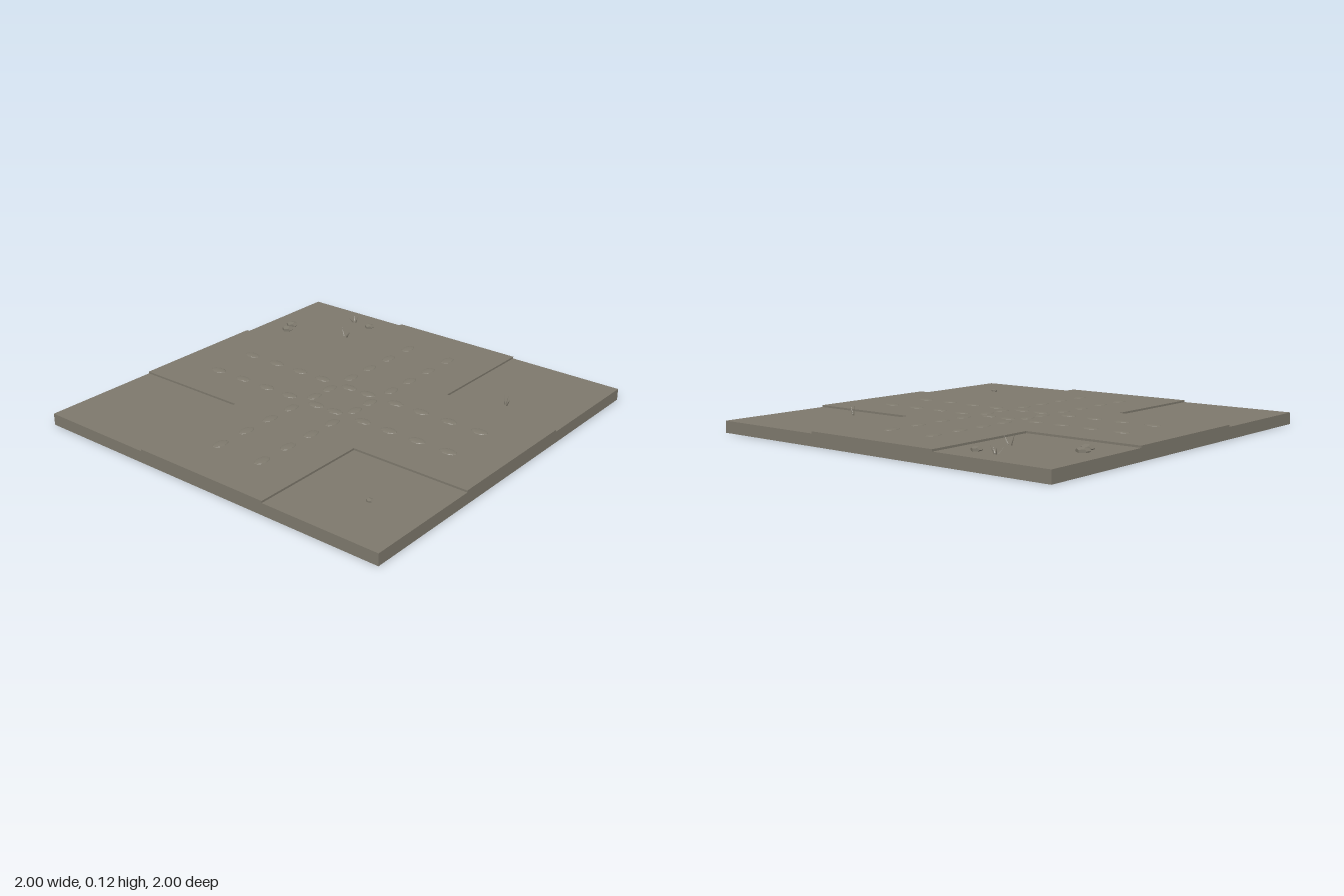
import * as THREE from 'three';

const BASE_TOP = 0.06, ROAD_TOP = 0.07, ROAD_HALF = 0.375;

export function createModel() {
  const group = new THREE.Group();
  const stone = new THREE.MeshStandardMaterial({ color: 0x7d786c, flatShading: true });
  stone.name = 'grey brown earth';

  const add = (name, geometry, x = 0, y = 0, z = 0) => {
    const mesh = new THREE.Mesh(geometry, stone);
    mesh.name = name;
    mesh.position.set(x, y, z);
    group.add(mesh);
    return mesh;
  };

  // Square ground tile
  add('groundSlab', new THREE.BoxGeometry(2, BASE_TOP, 2), 0, BASE_TOP / 2, 0);

  // Raised crossroads, one cross-shaped sheet
  const r = ROAD_HALF;
  const cross = new THREE.Shape([
    [-r, -1], [r, -1], [r, -r], [1, -r], [1, r], [r, r],
    [r, 1], [-r, 1], [-r, r], [-1, r], [-1, -r], [-r, -r],
  ].map(([x, y]) => new THREE.Vector2(x, y)));
  const road = new THREE.ExtrudeGeometry(cross, { depth: ROAD_TOP - BASE_TOP, bevelEnabled: false });
  road.rotateX(-Math.PI / 2);
  add('crossroads', road, 0, BASE_TOP, 0);

  // Low worn lumps along the wheel tracks of both roads
  const lump = new THREE.SphereGeometry(1, 10, 4, 0, Math.PI * 2, 0, Math.PI / 2);
  for (const along of [0.06, 0.235, 0.39, 0.555, 0.73]) {
    for (const end of [-1, 1]) for (const side of [-0.13, 0.13]) {
      add('trackLumpAcross', lump, end * along, ROAD_TOP, side).scale.set(0.046, 0.006, 0.028);
      add('trackLumpAlong', lump, side, ROAD_TOP, end * along).scale.set(0.028, 0.006, 0.046);
    }
  }

  // Flattened rocks: x, z, radius
  const rock = new THREE.DodecahedronGeometry(1, 0);
  for (const [x, z, size] of [
    [-0.866, -0.61, 0.034], [-0.842, -0.545, 0.034], [-0.502, -0.865, 0.028], [0.723, 0.7, 0.018],
  ]) {
    add('rock', rock, x, BASE_TOP + 0.006, z).scale.set(size, size * 0.52, size);
  }

  // Grass tufts: root x, root z, then each tip as x, y, z offsets
  const up = new THREE.Vector3(0, 1, 0);
  const tufts = [
    [-0.62, -0.88, [[-0.015, 0.035, -0.012], [0.02, 0.03, 0.01], [-0.012, 0.03, 0.025], [0.01, 0.04, -0.015]]],
    [-0.525, -0.672, [[-0.025, 0.055, -0.008], [0.035, 0.04, 0.012], [0.015, 0.03, -0.01]]],
    [0.655, -0.478, [[-0.012, 0.065, -0.004], [0.005, 0.05, -0.01], [0.025, 0.045, 0.012]]],
  ];
  for (const [x, z, tips] of tufts) {
    tips.forEach(([dx, dy, dz]) => {
      const lean = new THREE.Vector3(dx, dy, dz);
      const blade = new THREE.ConeGeometry(0.004, lean.length(), 4);
      blade.translate(0, lean.length() / 2, 0);
      add('grassBlade', blade, x + dx * 0.4, BASE_TOP, z + dz * 0.4)
        .quaternion.setFromUnitVectors(up, lean.clone().normalize());
    });
  }

  return group;
}
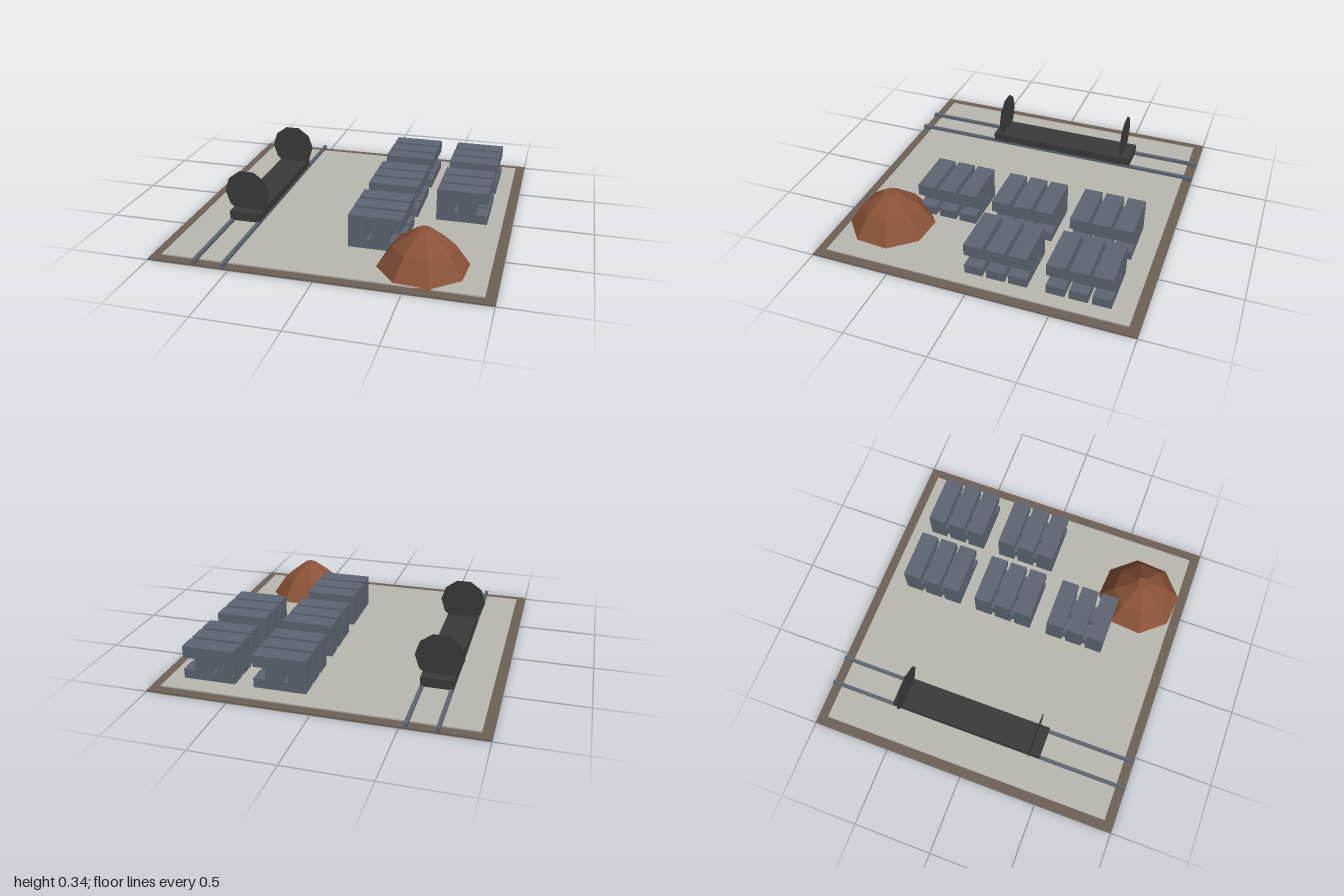
import * as THREE from 'three';

const mat = (name, color, extra = {}) => {
  const m = new THREE.MeshStandardMaterial({ color, flatShading: true, ...extra });
  m.name = name;
  return m;
};

export function createModel() {
  const soil = mat('brown soil', 0x6e6156);
  const concrete = mat('pale concrete', 0xb9b9b1);
  const steel = mat('blue grey steel', 0x5e6672);
  const iron = mat('dark iron', 0x3a3a3a, { side: THREE.DoubleSide });
  const rust = mat('rust heap', 0x8a5238);

  const model = new THREE.Group();
  model.name = 'storageYard';

  // Box given by its minimum and maximum corners
  const box = (parent, name, material, [x0, y0, z0], [x1, y1, z1]) => {
    const mesh = new THREE.Mesh(new THREE.BoxGeometry(x1 - x0, y1 - y0, z1 - z0), material);
    mesh.position.set((x0 + x1) / 2, (y0 + y1) / 2, (z0 + z1) / 2);
    mesh.name = name;
    parent.add(mesh);
  };

  // Ground
  box(model, 'groundBase', soil, [-1, 0, -1], [1, 0.01, 1]);
  box(model, 'yardSlab', concrete, [-0.94, 0.01, -0.94], [0.94, 0.018, 0.94]);

  // Rails
  for (const x of [-0.725, -0.548]) {
    box(model, 'rail', steel, [x, 0.01, -1], [x + 0.022, 0.037, 1]);
  }

  // Flat wagon with two paper-thin ten-sided end discs
  const wagon = new THREE.Group();
  wagon.name = 'wagon';
  box(wagon, 'wagonBed', iron, [-0.725, 0.03, -0.565], [-0.527, 0.09, 0.432]);
  for (const z of [-0.5, 0.37]) {
    const disc = new THREE.Mesh(new THREE.CircleGeometry(0.148, 10), iron);
    disc.position.set(-0.626, 0.2, z);
    disc.name = 'wagonDisc';
    wagon.add(disc);
  }
  model.add(wagon);

  // Beam stacks: three low beams, two crossing bearers, three high beams
  const addStack = (x, z) => {
    const stack = new THREE.Group();
    stack.name = 'beamStack';
    for (let i = 0; i < 3; i++) {
      const z0 = z + i * 0.137;
      box(stack, 'lowerBeam', steel, [x, 0.012, z0], [x + 0.322, 0.077, z0 + 0.112]);
      box(stack, 'upperBeam', steel, [x, 0.152, z0], [x + 0.322, 0.226, z0 + 0.112]);
    }
    for (const dx of [0, 0.138]) {
      box(stack, 'bearer', steel, [x + dx, 0.077, z], [x + dx + 0.108, 0.152, z + 0.386]);
    }
    model.add(stack);
  };
  for (const x of [0.085, 0.525]) {
    for (const z of [-0.815, -0.315, 0.185]) {
      if (x < 0.5 || z < 0) addStack(x, z);
    }
  }

  // Eight-sided heap
  const profile = [[0.276, 0.008], [0.18, 0.145], [0.04, 0.25], [0, 0.25]]
    .map(([r, y]) => new THREE.Vector2(r, y));
  const heap = new THREE.Mesh(
    new THREE.LatheGeometry(profile, 8, THREE.MathUtils.degToRad(18)), rust);
  heap.position.set(0.56, 0, 0.687);
  heap.name = 'heap';
  model.add(heap);

  return model;
}
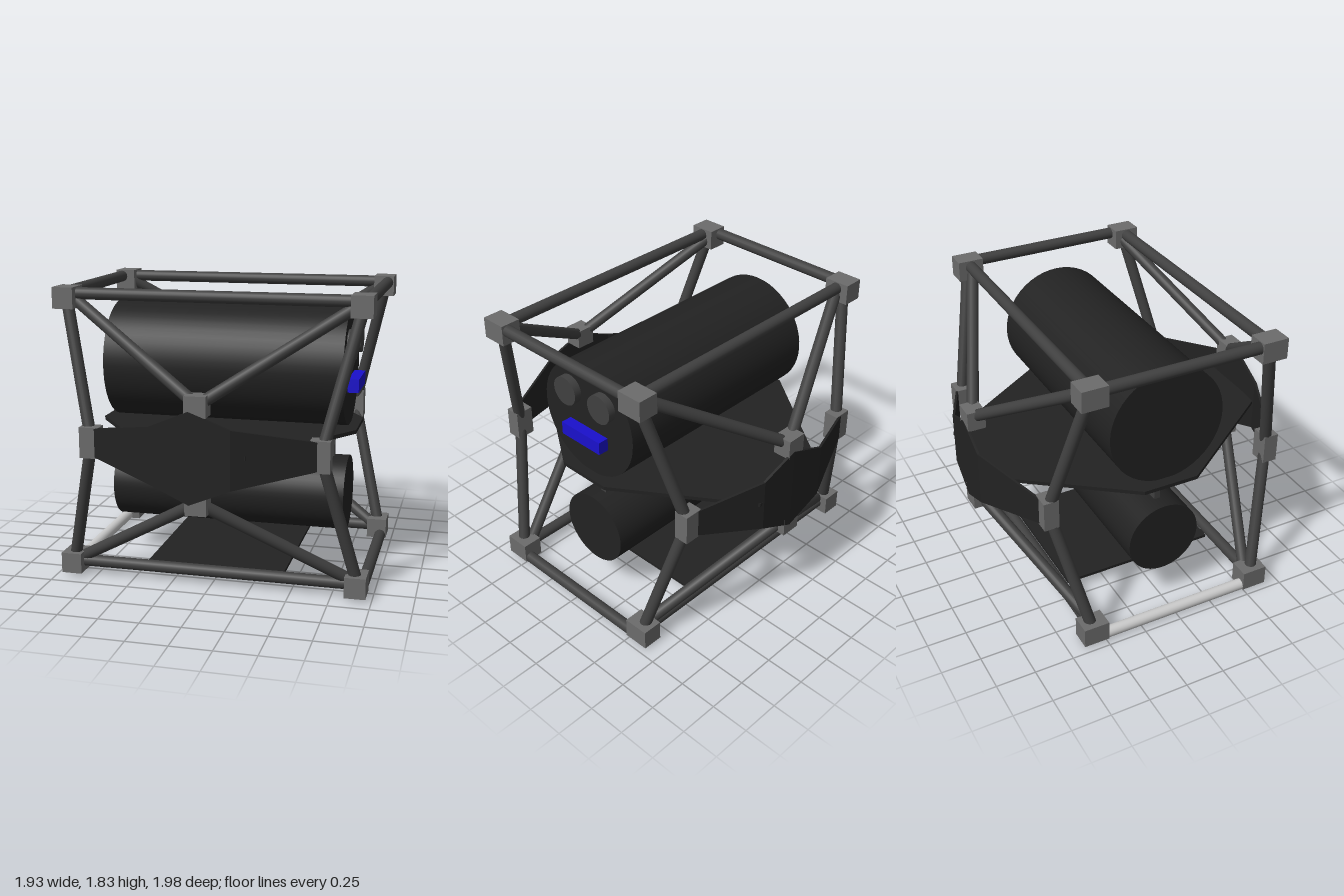
import * as THREE from 'three';

const mat = (color, extra = {}) => new THREE.MeshStandardMaterial({ color, ...extra });
const V = (x, y, z) => new THREE.Vector3(x, y, z);

export function createModel() {
  const model = new THREE.Group();
  const black = mat(0x222222), tubeDark = mat(0x404040), joint = mat(0x6c6c6c);
  const grey = mat(0xcccccc), blue = mat(0x1a10cc);

  const add = (name, geometry, material, pos = V(0, 0, 0), parent = model) => {
    const mesh = new THREE.Mesh(geometry, material);
    mesh.name = name;
    mesh.position.copy(pos);
    parent.add(mesh);
    return mesh;
  };
  const box = (name, w, h, d, material, pos) =>
    add(name, new THREE.BoxGeometry(w, h, d), material, pos);

  // Round bar between two points
  const bar = (name, a, b, material = tubeDark) => {
    const dir = b.clone().sub(a);
    const mesh = add(name, new THREE.CylinderGeometry(0.037, 0.037, dir.length(), 20), material,
      a.clone().add(b).multiplyScalar(0.5));
    mesh.quaternion.setFromUnitVectors(V(0, 1, 0), dir.normalize());
  };

  // Cylinder lying along x
  const drum = (name, r, x0, x1, y, z, material) => {
    const g = new THREE.CylinderGeometry(r, r, x1 - x0, 48).rotateZ(-Math.PI / 2);
    return add(name, g, material, V((x0 + x1) / 2, y, z));
  };

  // Frame: corner, waist and centre joints with their bars
  for (const sz of [-1, 1]) {
    const z = sz * 0.57;
    bar('topCrossBar', V(-0.9, 1.795, z), V(0.9, 1.795, z));
    bar('bottomCrossBar', V(-0.9, 0.09, z), V(0.9, 0.09, z));
    const upper = V(0.01, 1.22, sz * 0.92), lower = V(0.01, 0.64, sz * 0.92);
    box('centreJoint', 0.13, 0.125, 0.115, joint, upper);
    box('centreJoint', 0.13, 0.125, 0.115, joint, lower);
    for (const sx of [-1, 1]) {
      const x = sx * 0.9;
      const waist = V(sx * 0.7, 0.925, sz * 0.755);
      box('topCornerJoint', 0.13, 0.13, 0.165, joint, V(x, 1.772, z));
      box('bottomCornerJoint', 0.13, 0.13, 0.165, joint, V(x, 0.09, z));
      box('waistJoint', 0.12, 0.19, 0.095, joint, waist);
      bar('upperUpright', waist, V(sx * 0.905, 1.78, z));
      bar('lowerUpright', waist, V(sx * 0.905, 0.09, z));
      bar('upperBrace', upper, V(sx * 0.89, 1.78, sz * 0.54));
      bar('lowerBrace', lower, V(sx * 0.89, 0.09, sz * 0.54));
    }
  }
  for (const sx of [-1, 1]) {
    bar('topSideBar', V(sx * 0.923, 1.795, -0.57), V(sx * 0.923, 1.795, 0.57));
    bar('bottomSideBar', V(sx * 0.925, 0.045, -0.6), V(sx * 0.925, 0.045, 0.6),
      sx < 0 ? grey : tubeDark);
  }

  // Main and lower housings, joined by a vertical web
  drum('mainHousing', 0.377, -0.755, 0.762, 1.32, 0, black);
  drum('lowerHousing', 0.24, -0.755, 0.762, 0.49, 0, black);
  box('web', 1.33, 0.23, 0.04, tubeDark, V(0.005, 0.82, 0));

  // Fittings on the end of the main housing
  for (const sz of [-1, 1]) drum('endDisc', 0.093, 0.75, 0.81, 1.477, sz * 0.145, tubeDark);
  box('endBlock', 0.09, 0.084, 0.325, blue, V(0.787, 1.22, 0));

  // Eight-sided deck
  const deck = new THREE.Shape([
    [0.825, -0.18], [0.825, 0.18], [0.3, 0.96], [-0.25, 0.96],
    [-0.825, 0.18], [-0.825, -0.18], [-0.25, -0.96], [0.3, -0.96],
  ].map(([x, y]) => new THREE.Vector2(x, y)));
  const deckGeo = new THREE.ExtrudeGeometry(deck, { depth: 0.024, bevelEnabled: false });
  add('deck', deckGeo.rotateX(-Math.PI / 2), black, V(0, 0.924, 0));

  // Plate on the base
  box('basePlate', 0.88, 0.02, 1.04, black, V(0, 0.085, 0));

  // Bent guard panels: stations of [x, bottom y, top y, z]
  const stations = [
    [-0.67, 0.84, 1.015, 0.8], [-0.27, 0.745, 1.09, 0.965], [-0.03, 0.64, 1.193, 0.98],
    [0.22, 0.745, 1.1, 0.99], [0.69, 0.84, 1.012, 0.8],
  ];
  const pts = [], idx = [];
  for (const [x, y0, y1, z] of stations)
    pts.push(x, y0, z, x, y1, z, x, y1, z - 0.016, x, y0, z - 0.016);
  for (let i = 0; i < stations.length - 1; i++)
    for (let j = 0; j < 4; j++) {
      const a = i * 4 + j, b = i * 4 + (j + 1) % 4;
      idx.push(a, a + 4, b + 4, a, b + 4, b);
    }
  const e = (stations.length - 1) * 4;
  idx.push(0, 1, 2, 0, 2, 3, e, e + 2, e + 1, e, e + 3, e + 2);
  const indexed = new THREE.BufferGeometry();
  indexed.setAttribute('position', new THREE.Float32BufferAttribute(pts, 3));
  indexed.setIndex(idx);
  const panel = indexed.toNonIndexed();
  panel.computeVertexNormals();
  const panelMat = mat(0x222222, { flatShading: true });
  add('frontGuardPanel', panel, panelMat);
  add('backGuardPanel', panel, panelMat).rotation.y = Math.PI;

  return model;
}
◆ ◆ ◆ ◆
§ TASK TO COMPLETE
Print the lines above from the one with "sz * 0.145, tubeDark);" through the one with "pts.push(x, y0, z, x, y1, z, x, y1, z", both included, exactly as written and nothing more.

§ RESULT OF THE TASK
  for (const sz of [-1, 1]) drum('endDisc', 0.093, 0.75, 0.81, 1.477, sz * 0.145, tubeDark);
  box('endBlock', 0.09, 0.084, 0.325, blue, V(0.787, 1.22, 0));

  // Eight-sided deck
  const deck = new THREE.Shape([
    [0.825, -0.18], [0.825, 0.18], [0.3, 0.96], [-0.25, 0.96],
    [-0.825, 0.18], [-0.825, -0.18], [-0.25, -0.96], [0.3, -0.96],
  ].map(([x, y]) => new THREE.Vector2(x, y)));
  const deckGeo = new THREE.ExtrudeGeometry(deck, { depth: 0.024, bevelEnabled: false });
  add('deck', deckGeo.rotateX(-Math.PI / 2), black, V(0, 0.924, 0));

  // Plate on the base
  box('basePlate', 0.88, 0.02, 1.04, black, V(0, 0.085, 0));

  // Bent guard panels: stations of [x, bottom y, top y, z]
  const stations = [
    [-0.67, 0.84, 1.015, 0.8], [-0.27, 0.745, 1.09, 0.965], [-0.03, 0.64, 1.193, 0.98],
    [0.22, 0.745, 1.1, 0.99], [0.69, 0.84, 1.012, 0.8],
  ];
  const pts = [], idx = [];
  for (const [x, y0, y1, z] of stations)
    pts.push(x, y0, z, x, y1, z, x, y1, z - 0.016, x, y0, z - 0.016);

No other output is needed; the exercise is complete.